the smallest decisions

the-smallest-decisions Even the smallest decisions have a power that often goes unnoticed.  In the past year, I’ve given a lot of thought to the decisions I make in my life – what I eat, what I wear, what I purchase, what I believe, what I say.

After much thought, I have established three priorities by which I want to live my life.  Essentially, I want each decision I make to positively impact:

  1. the lives of others (at both the societal and individual levels),
  2. the environment (as well as the organisms within it), and
  3. myself (physically,  spiritually, and emotionally).

It is my intention that by fulfilling these three goals, I will live in a way that pleases God and improves the world around me.  As I have begun to apply these values in my decision-making process, I have realized that all of my values are interrelated and overlapping.  For instance, the decisions that I make to support sustainability typically lead to healthier decisions for my body.  The choices I make about buying ethical clothing, which essentially means purchasing less clothing overall, improves my life by simplifying it and drawing me away from consumerism.

I recently read this claim in an article:  “…you do not have the power or the information to implement your values.”  Unfortunately, I think this statement is true in many ways.  For example, the processes of the industries we purchase from lack transparency, so that we don’t always have all of the information and background we need to ensure that our decisions are positively affecting the globe.  However, I believe that whether or not we can control the outcomes of all of our decisions, we are still responsible for each one that we make.

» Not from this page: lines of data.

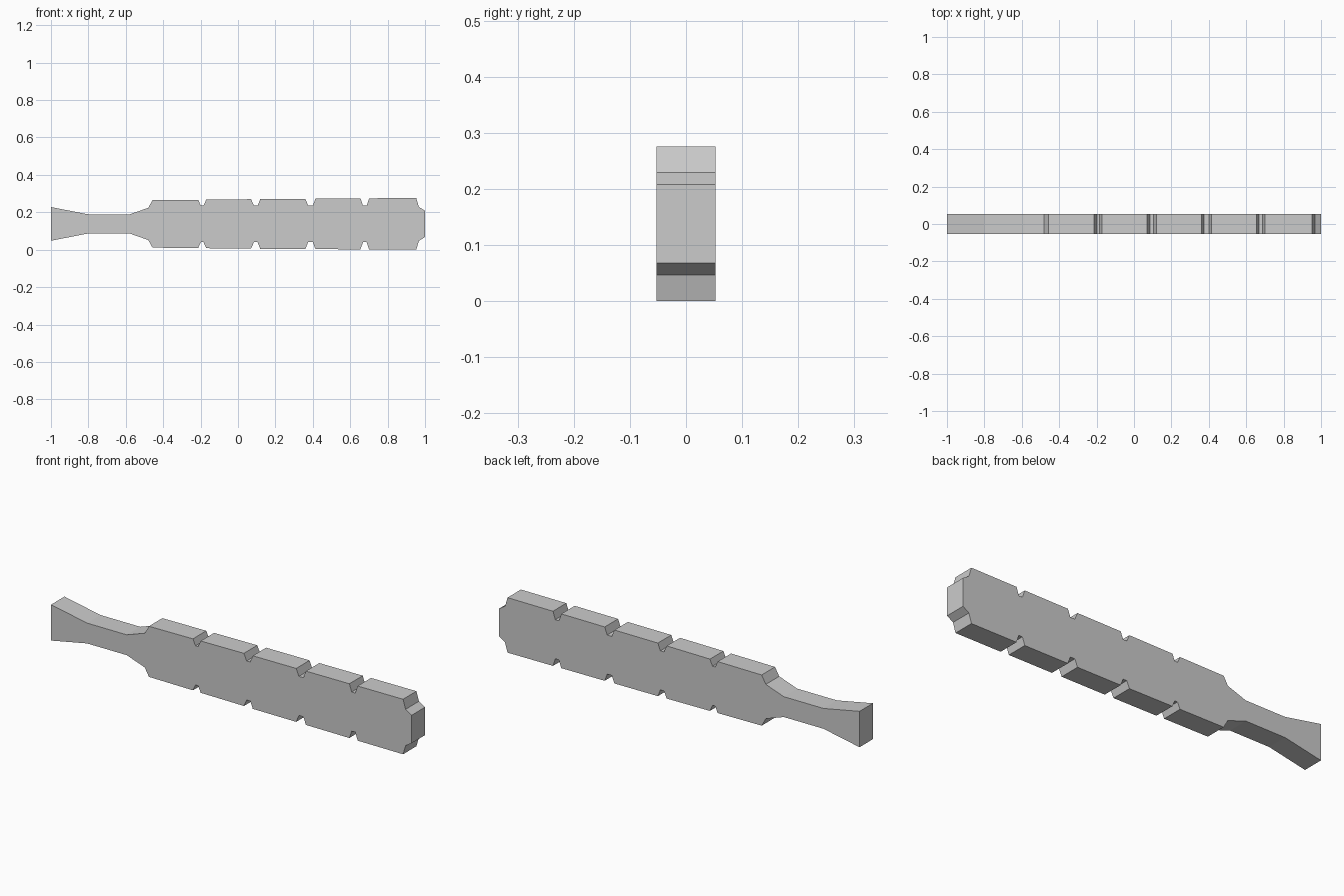
import bpy, bmesh

if "Cube" in bpy.data.objects:
    bpy.data.objects.remove(bpy.data.objects["Cube"])

HALF_Y = 0.053   # half thickness
MID_Z = 0.138    # height of the symmetry line

# Upper half outline as (x, half height): flared grip, neck, shoulder
upper = [(-1, 0.09), (-0.8, 0.051), (-0.58, 0.051), (-0.48, 0.086), (-0.457, 0.127)]

# Notches cut along the blade edge
for x0, x1, x2, x3, h in [(-0.213, -0.199, -0.184, -0.17, 0.129),
                          (0.07, 0.085, 0.105, 0.119, 0.132),
                          (0.36, 0.375, 0.4, 0.414, 0.134),
                          (0.655, 0.668, 0.688, 0.701, 0.136)]:
    upper += [(x0, h), (x1, 0.098), (x2, 0.098), (x3, h + 0.001)]

# Stepped tip
upper += [(0.953, 0.138), (0.967, 0.091), (1, 0.07)]

# Mirror to a closed outline and extrude through the thickness
outline = upper + [(x, -h) for x, h in reversed(upper)]
bm = bmesh.new()
face = bm.faces.new([bm.verts.new((x, -HALF_Y, MID_Z + h)) for x, h in outline])
result = bmesh.ops.extrude_face_region(bm, geom=[face])
moved = [v for v in result["geom"] if isinstance(v, bmesh.types.BMVert)]
bmesh.ops.translate(bm, verts=moved, vec=(0, 2 * HALF_Y, 0))
bmesh.ops.recalc_face_normals(bm, faces=bm.faces)

mesh = bpy.data.meshes.new("notched_paddle")
bm.to_mesh(mesh)
bm.free()
bpy.context.collection.objects.link(bpy.data.objects.new("notched_paddle", mesh))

So I choose not to live by the adage of “ignorance is bliss,” but to research and educate myself so that, to the best of my ability, even my smallest decisions will be informed and positively impact the world.  I have included a small collection of resources that have impacted me and my decision making for each of my three values.  Each of these resources is, in itself, incomplete and only a part of ongoing conversations about very complex topics.

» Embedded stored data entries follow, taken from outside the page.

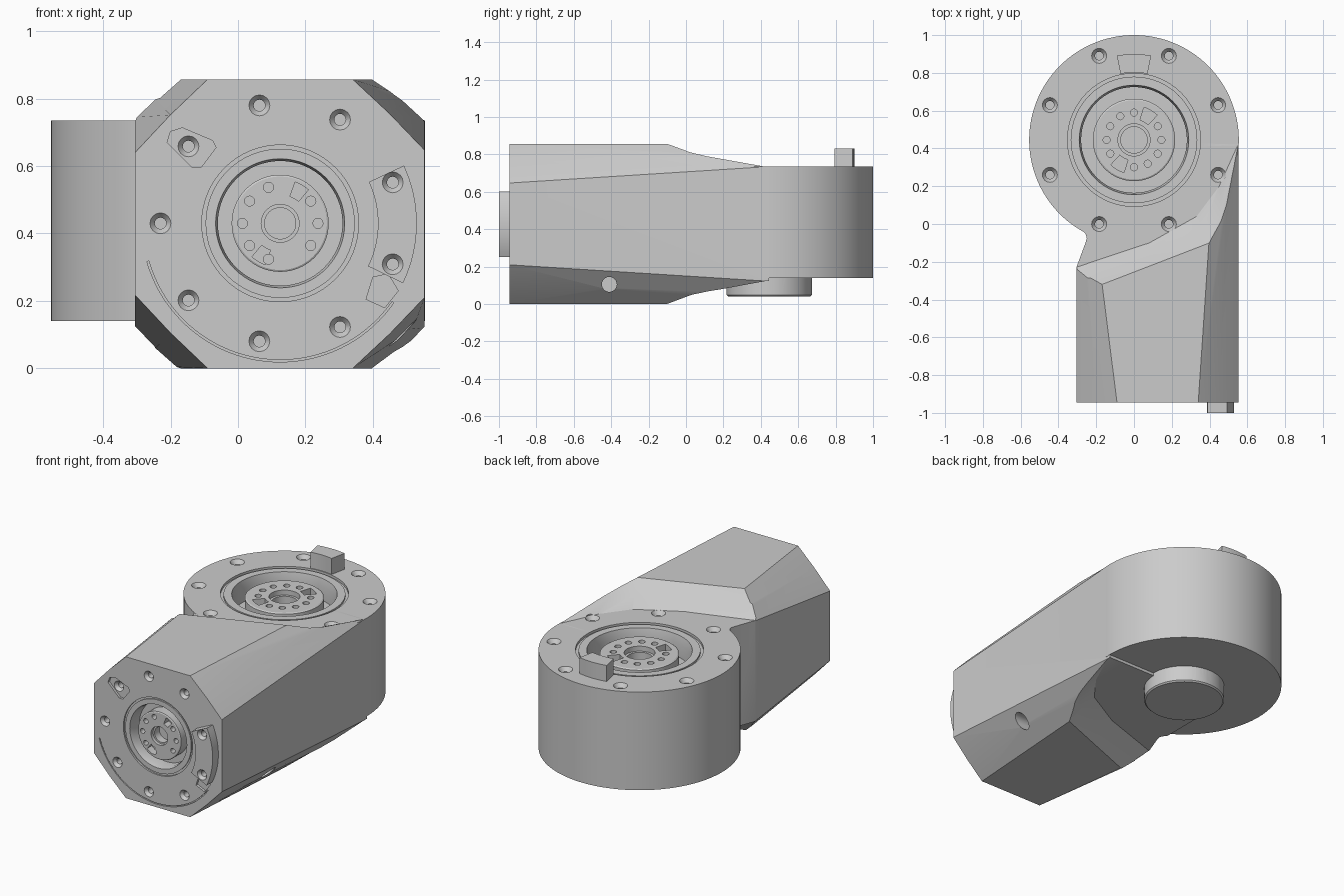
import bpy, bmesh
from math import radians, cos, sin, pi
from mathutils import Matrix

cube = bpy.data.objects.get("Cube")
if cube:
    bpy.data.objects.remove(cube)

metal = bpy.data.materials.new("machined grey")
metal.use_nodes = True
GREY = (0.6, 0.6, 0.6, 1)
metal.diffuse_color = GREY
metal.node_tree.nodes["Principled BSDF"].inputs["Base Color"].default_value = GREY

H = 0.857                       # body height
TOP, BOTTOM = 0.735, 0.14       # drum faces
FRONT = -0.945
DRUM_Y, DRUM_R = 0.445, 0.555

# Local frames whose z axis points out of each face
top = Matrix.Translation((0, DRUM_Y, TOP))
under = Matrix.Translation((0, DRUM_Y, BOTTOM)) @ Matrix.Rotation(pi, 4, 'X')
front = Matrix.Translation((0.125, FRONT, 0.43)) @ Matrix.Rotation(pi / 2, 4, 'X')


def finish(name, bm, frame=Matrix()):
    bmesh.ops.remove_doubles(bm, verts=bm.verts, dist=1e-5)
    bm.transform(frame)
    bmesh.ops.recalc_face_normals(bm, faces=bm.faces)
    mesh = bpy.data.meshes.new(name)
    bm.to_mesh(mesh)
    bm.free()
    mesh.materials.append(metal)
    obj = bpy.data.objects.new(name, mesh)
    bpy.context.scene.collection.objects.link(obj)
    return obj


def loft(name, rings, frame=Matrix()):
    """Skin closed rings of equal length and cap both ends."""
    bm = bmesh.new()
    rows = [[bm.verts.new(p) for p in ring] for ring in rings]
    for a, b in zip(rows, rows[1:]):
        for i in range(len(a)):
            j = (i + 1) % len(a)
            bm.faces.new((a[i], a[j], b[j], b[i]))
    bm.faces.new(rows[0])
    bm.faces.new(rows[-1])
    return finish(name, bm, frame)


def prism(name, outline, z0, z1, frame=Matrix()):
    return loft(name, [[(x, y, z) for x, y in outline] for z in (z0, z1)], frame)


def lathe(name, profile, frame=Matrix(), steps=64):
    """Revolve (radius, z) points; the profile starts and ends on the axis."""
    bm = bmesh.new()
    verts = [bm.verts.new((r, 0, z)) for r, z in profile]
    edges = [bm.edges.new(pair) for pair in zip(verts, verts[1:])]
    bmesh.ops.spin(bm, geom=verts + edges, axis=(0, 0, 1), cent=(0, 0, 0),
                   angle=2 * pi, steps=steps)
    return finish(name, bm, frame)


def sector(r0, r1, start, end, n=16):
    angles = [radians(start + (end - start) * i / n) for i in range(n + 1)]
    return ([(r0 * cos(a), r0 * sin(a)) for a in angles] +
            [(r1 * cos(a), r1 * sin(a)) for a in reversed(angles)])


def combine(target, tools, operation='DIFFERENCE'):
    """Apply each tool as a boolean, then discard it."""
    for tool in tools:
        tool.hide_render = True
        mod = target.modifiers.new("cut", 'BOOLEAN')
        mod.operation, mod.object, mod.solver = operation, tool, 'EXACT'
    graph = bpy.context.evaluated_depsgraph_get()
    mesh = bpy.data.meshes.new_from_object(target.evaluated_get(graph))
    target.modifiers.clear()
    target.data = mesh
    for tool in tools:
        bpy.data.objects.remove(tool)


def ring_of(count, radius, start=0):
    for i in range(count):
        a = radians(start + 360 * i / count)
        yield Matrix.Translation((radius * cos(a), radius * sin(a), 0))


def countersink(frame, r, lift=0.0):
    return lathe("screw_hole", [(0, lift + .02), (r, lift + .02), (r, lift), (r * .55, lift - r * .6),
                                (r * .55, lift - r * 2), (0, lift - r * 2)], frame, 16)


def socket(frame, s):
    """Stepped round recess leaving a central hub with a bore."""
    steps = [(0, .05), (.352, .05), (.352, -.015), (.335, -.015), (.335, -.004), (.29, -.004),
             (.28, -.05), (.28, -.13), (.218, -.13), (.218, -.025), (.21, -.02), (.085, -.02),
             (.085, -.05), (.07, -.05), (.07, -.12), (0, -.12)]
    return lathe("socket", [(r * s, z * s) for r, z in steps], frame)


# Body: eight-sided block whose corner cuts shrink towards the back
def section(y, left, right, bulge):
    (lx, lz), (rx, rz) = left, right
    x0, x1 = -0.305, 0.553
    half = [(x0, H - lz), (x0 + lx / 2 - bulge, H - lz / 2 + bulge), (x0 + lx, H),
            (x1 - rx, H), (x1 - rx / 2 + bulge, H - rz / 2 + bulge), (x1, H - rz)]
    return [(x, y, z) for x, z in half] + [(x, y, H - z) for x, z in reversed(half)]


body = loft("body", [section(FRONT, (.215, .217), (.213, .21), .003),
                     section(DRUM_Y, (.04, .037), (.12, .122), .009)])


# Oblique ramps from the body down to the drum faces
def ramp(flip):
    crest = [(-.6, -.486), (-.17, -.32), (.1, -.216), (.4, -.1), (.47, -.073), (.55, -.042), (.7, .016)]
    foot = [(-.68, -.36), (-.22, -.2), (.08, -.1), (.33, .04), (.45, .2), (.55, .42), (.7, .65)]
    low = TOP - .0005
    rings = []
    for (ax, ay), (bx, by) in zip(crest, foot):
        mx, my = (ax + bx) / 2, (ay + by) / 2
        ring = [(ax, ay, 1.2), (ax, ay, H), (mx, my, .791), (bx, by, low), (bx, 1, low), (bx, 1, 1.2)]
        rings.append([(x, y, H - z if flip else z) for x, y, z in ring])
    return loft("ramp", rings)


notch = prism("notch", [(-.6, -.235), (-.307, -.235), (-.257, -.1), (-.25, -.075), (-.255, -.055),
                        (-.275, -.03), (-.275, .2), (-.275, .6), (-.6, .6)], -.2, 1.2)
combine(body, [ramp(False), ramp(True), notch])

# Drum and the locating collar under it
drum = lathe("drum", [(0, BOTTOM), (DRUM_R, BOTTOM), (DRUM_R, TOP), (0, TOP)],
             Matrix.Translation((0, DRUM_Y, 0)), 128)
collar = lathe("collar", [(0, -.05), (.228, -.05), (.228, .092), (.22, .1), (0, .1)], under)
combine(body, [drum, collar], 'UNION')

# Raised curved key on the front, with a tail running down
front_key = prism("front_key", sector(.29, .405, -26, 25), -.03, .055, front)
combine(body, [front_key], 'UNION')

# Sockets, underside bore and keyway, side hole
bore = lathe("bore", [(0, .2), (.2, .2), (.2, .02), (.185, .01), (.185, -.06), (.2, -.07),
                      (.2, -.1), (.165, -.1), (.165, -.2), (0, -.2)], under)
keyway = prism("keyway", [(-.085, -.1), (.085, -.1), (.1, -.47), (-.1, -.47)], -.07, .07, under)
side_hole = lathe("side_hole", [(0, -.2), (.04, -.2), (.04, .2), (0, .2)],
                  Matrix.Translation((.5, -.41, .105)) @ Matrix.Rotation(pi / 2, 4, 'Y'), 24)
combine(body, [socket(top, 1), socket(front, .66), bore, keyway, side_hole])

# Shallow front pocket, arc groove and key tail recess
pocket = prism("pocket", [(-.335, .24), (-.325, .272), (-.29, .283), (-.2, .245), (-.19, .225),
                          (-.235, .165), (-.26, .165)], -.015, .05, front)
groove = prism("groove", sector(.405, .411, 196, 325, 40), -.012, .05, front)
tail = prism("tail", [(.275, -.16), (.32, -.15), (.35, -.2), (.31, -.25), (.255, -.225)],
             -.015, .05, front)
combine(body, [pocket, groove, tail])

# Screw holes around each face
holes = [countersink(top @ m, .04) for m in ring_of(8, .482, 22.5)]
holes += [countersink(under @ m, .034) for i, m in enumerate(ring_of(8, .482, 22.5)) if i in (1, 2, 5, 6)]
for i, m in enumerate(ring_of(9, .355, 180)):
    on_key = i in (4, 5)
    holes.append(countersink(front @ m, .031, .055 if on_key else -.015 if i == 8 else 0))

# Small holes and curved windows in the hubs
for frame, radius, size, count in ((top, .145, .019, 12), (front, .112, .015, 10)):
    for i, m in enumerate(ring_of(count, radius)):
        if i not in (2, 8):
            holes.append(lathe("hub_hole", [(0, -.08), (size, -.08), (size, .02), (0, .02)], frame @ m, 12))
for middle in (60, 240):
    holes.append(prism("window", sector(.11, .18, middle - 13, middle + 13, 6), -.09, .02, top))
    holes.append(prism("window", sector(.085, .13, middle - 10, middle + 10, 6), -.06, .02, front))
combine(body, holes)

# Key block standing on the drum
top_key = prism("top_key", sector(.357, .455, 78.5, 101.5, 8), -.01, .097, top)

for obj in (body, top_key):
    bpy.ops.object.select_all(action='DESELECT')
    obj.select_set(True)
    bpy.context.view_layer.objects.active = obj
    bpy.ops.object.shade_smooth_by_angle(angle=radians(25))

I leave you with these words…
“Be careful.  You will be haunted by what you find…, and you won’t be able to wash away what you’ve seen and heard.  You will see things and hear things, and then you will be responsible for them, for telling the truth about who you are and who you discover you are not, and for finding a way to make it right.” (“Broken Bottles,” Cold Tangerines, Shauna Niequist)